Sunday, April 13, 2014

Leah Hager Cohen

Leah Hager Cohen is the author of five novels, most recently No Book but the World, and The Grief of Others, which was long-listed for the Orange Prize, selected as a New York Times Notable Book, and named one of the best books of the year by the San Francisco Chronicle, Kirkus Reviews, and The Globe and Mail. She is also the author of five nonfiction titles, including Train Go Sorry and I Don’t Know. She is a frequent contributor to The New York Times Book Review.

Recently I asked the author about what she was reading. Cohen's reply:
At this point in the semester, should anyone ask what I’m reading, I’m liable to go sort of panicky-blank. “Golly, what have I been reading?” I think, trying to visualize a book, any book, I’ve been reading, to little avail. Then it hits me: student papers. My reading life has been flooded by April showers of my college students’ work.

I actually love this time. Any grumpiness over having to defer other kinds of reading -- awaiting me at this moment: Holding on Upside Down, the new Marianne Moore biography; Maira Kalman: Various Illuminations (of a Crazy World); and Rebecca Newberger Goldstein’s Thirty-Six Arguments for the Existence of God -- is tempered by the distinct pleasure of learning what my students are exploring in their own creative prose.
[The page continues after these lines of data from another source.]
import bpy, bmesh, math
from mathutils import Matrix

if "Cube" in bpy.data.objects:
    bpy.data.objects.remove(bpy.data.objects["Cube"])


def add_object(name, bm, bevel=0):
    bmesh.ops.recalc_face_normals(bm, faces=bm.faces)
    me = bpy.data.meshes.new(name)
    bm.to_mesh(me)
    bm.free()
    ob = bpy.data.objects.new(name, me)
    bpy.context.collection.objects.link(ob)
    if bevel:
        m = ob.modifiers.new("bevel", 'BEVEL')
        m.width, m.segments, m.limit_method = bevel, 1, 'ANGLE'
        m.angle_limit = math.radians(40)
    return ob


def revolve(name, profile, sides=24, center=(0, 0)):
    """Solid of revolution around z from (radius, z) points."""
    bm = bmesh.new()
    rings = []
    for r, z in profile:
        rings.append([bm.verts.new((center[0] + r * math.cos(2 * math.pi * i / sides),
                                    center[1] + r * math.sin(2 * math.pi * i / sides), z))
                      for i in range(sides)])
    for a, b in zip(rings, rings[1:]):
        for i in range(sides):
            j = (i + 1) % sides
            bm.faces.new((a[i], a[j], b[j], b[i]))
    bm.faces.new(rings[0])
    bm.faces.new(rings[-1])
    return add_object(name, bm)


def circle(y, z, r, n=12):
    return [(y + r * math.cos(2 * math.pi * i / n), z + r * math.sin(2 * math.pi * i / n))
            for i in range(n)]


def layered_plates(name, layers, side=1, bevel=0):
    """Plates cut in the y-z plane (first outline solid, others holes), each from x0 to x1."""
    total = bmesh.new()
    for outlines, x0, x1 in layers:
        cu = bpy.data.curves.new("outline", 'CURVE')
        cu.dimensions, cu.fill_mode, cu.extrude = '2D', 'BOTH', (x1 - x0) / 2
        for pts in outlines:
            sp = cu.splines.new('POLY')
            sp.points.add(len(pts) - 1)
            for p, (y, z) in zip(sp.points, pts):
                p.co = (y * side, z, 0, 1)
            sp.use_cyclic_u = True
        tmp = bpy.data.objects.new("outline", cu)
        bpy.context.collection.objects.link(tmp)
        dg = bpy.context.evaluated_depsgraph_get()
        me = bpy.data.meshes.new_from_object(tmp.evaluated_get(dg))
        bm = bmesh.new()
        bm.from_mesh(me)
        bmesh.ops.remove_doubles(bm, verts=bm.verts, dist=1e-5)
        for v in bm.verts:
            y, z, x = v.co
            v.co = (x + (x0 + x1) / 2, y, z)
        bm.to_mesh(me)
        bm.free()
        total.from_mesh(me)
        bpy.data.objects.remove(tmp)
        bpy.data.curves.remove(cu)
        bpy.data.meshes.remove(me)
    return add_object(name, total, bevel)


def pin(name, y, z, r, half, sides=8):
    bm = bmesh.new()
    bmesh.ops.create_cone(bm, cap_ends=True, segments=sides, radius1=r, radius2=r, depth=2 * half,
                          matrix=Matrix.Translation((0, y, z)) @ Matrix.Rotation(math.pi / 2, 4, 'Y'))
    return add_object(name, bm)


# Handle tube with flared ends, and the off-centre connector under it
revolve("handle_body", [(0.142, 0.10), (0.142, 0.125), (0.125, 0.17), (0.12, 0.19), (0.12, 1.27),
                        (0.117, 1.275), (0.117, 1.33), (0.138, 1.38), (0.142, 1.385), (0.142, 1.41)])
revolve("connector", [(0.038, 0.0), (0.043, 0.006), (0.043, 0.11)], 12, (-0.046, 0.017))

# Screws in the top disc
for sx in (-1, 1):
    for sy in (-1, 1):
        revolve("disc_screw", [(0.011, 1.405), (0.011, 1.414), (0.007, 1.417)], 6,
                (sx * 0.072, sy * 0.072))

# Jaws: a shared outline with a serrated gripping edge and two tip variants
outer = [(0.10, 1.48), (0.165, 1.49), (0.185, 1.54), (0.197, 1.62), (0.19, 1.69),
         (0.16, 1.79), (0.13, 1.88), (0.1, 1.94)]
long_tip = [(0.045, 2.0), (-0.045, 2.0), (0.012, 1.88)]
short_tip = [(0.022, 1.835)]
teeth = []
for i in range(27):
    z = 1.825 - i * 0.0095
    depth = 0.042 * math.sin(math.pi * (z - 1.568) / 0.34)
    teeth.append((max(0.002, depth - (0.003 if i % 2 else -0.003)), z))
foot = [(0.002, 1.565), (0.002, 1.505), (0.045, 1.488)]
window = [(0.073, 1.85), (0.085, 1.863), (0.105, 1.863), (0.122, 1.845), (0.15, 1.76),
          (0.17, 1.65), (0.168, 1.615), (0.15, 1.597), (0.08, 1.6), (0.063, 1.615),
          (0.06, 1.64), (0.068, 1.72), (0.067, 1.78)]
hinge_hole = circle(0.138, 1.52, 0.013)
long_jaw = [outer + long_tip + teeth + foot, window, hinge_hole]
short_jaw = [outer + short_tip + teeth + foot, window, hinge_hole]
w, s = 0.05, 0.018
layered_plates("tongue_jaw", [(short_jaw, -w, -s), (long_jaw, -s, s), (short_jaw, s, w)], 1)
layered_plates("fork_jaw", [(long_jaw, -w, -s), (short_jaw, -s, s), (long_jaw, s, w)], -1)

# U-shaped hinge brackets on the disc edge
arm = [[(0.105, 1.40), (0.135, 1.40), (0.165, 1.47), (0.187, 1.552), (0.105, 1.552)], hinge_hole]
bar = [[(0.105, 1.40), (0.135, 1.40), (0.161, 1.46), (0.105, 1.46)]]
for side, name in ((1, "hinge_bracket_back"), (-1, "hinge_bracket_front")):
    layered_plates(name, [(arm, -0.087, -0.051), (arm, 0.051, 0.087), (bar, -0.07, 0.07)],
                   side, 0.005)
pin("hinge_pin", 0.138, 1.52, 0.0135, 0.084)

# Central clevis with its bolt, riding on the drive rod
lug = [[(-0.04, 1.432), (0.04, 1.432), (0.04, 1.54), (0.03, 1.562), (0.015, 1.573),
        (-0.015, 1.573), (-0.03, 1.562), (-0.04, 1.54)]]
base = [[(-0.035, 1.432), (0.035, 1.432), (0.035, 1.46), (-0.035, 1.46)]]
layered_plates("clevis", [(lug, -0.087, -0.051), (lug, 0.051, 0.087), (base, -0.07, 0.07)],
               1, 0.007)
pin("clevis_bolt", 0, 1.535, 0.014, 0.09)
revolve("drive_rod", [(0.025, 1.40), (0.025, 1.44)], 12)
A few recent papers that stand out: A young man who’s seriously into culinary arts (he cures his own meat) profiles the much older neighbor who inspired him. A young woman writes hauntingly and lovingly about her and her sisters’ practice of tweezing the white hairs from their mother’s dark brown locks. Another describes her memory of transitioning, as a child, from baths to showers, and what she only now realizes to be the freighted meaning inherent in this shift. One student manages to evoke both pathos and humor as he maps his passage through puberty onto a Ramones album, track by track.

It’s not that the writing is uniformly great – although it’s often good, and there are flashes of excellence. It’s not that the content is always gripping – although many of these writers, while still just on the cusp of adulthood, do have intrinsically interesting stories to tell. What moves me is witnessing their discoveries, their epiphanies. These may be craft-based (look how much more I reveal, not to mention how much more I involve my reader, when I put this into scene rather than state it as exposition!) or profoundly spiritual. Students have moved me to tears and laughter with their writing, including those who are rough stylists or still-developing grammarians. But even better is when a student tells me she moved herself to tears, or uncovered a truth she’d never quite accessed before, in the act of setting down a story.

All good writing catalogs growth. Rarely am I more stirred by evidence of this truth than when I am reading my students’ work.
Visit Leah Hager Cohen's website.

--Marshal Zeringue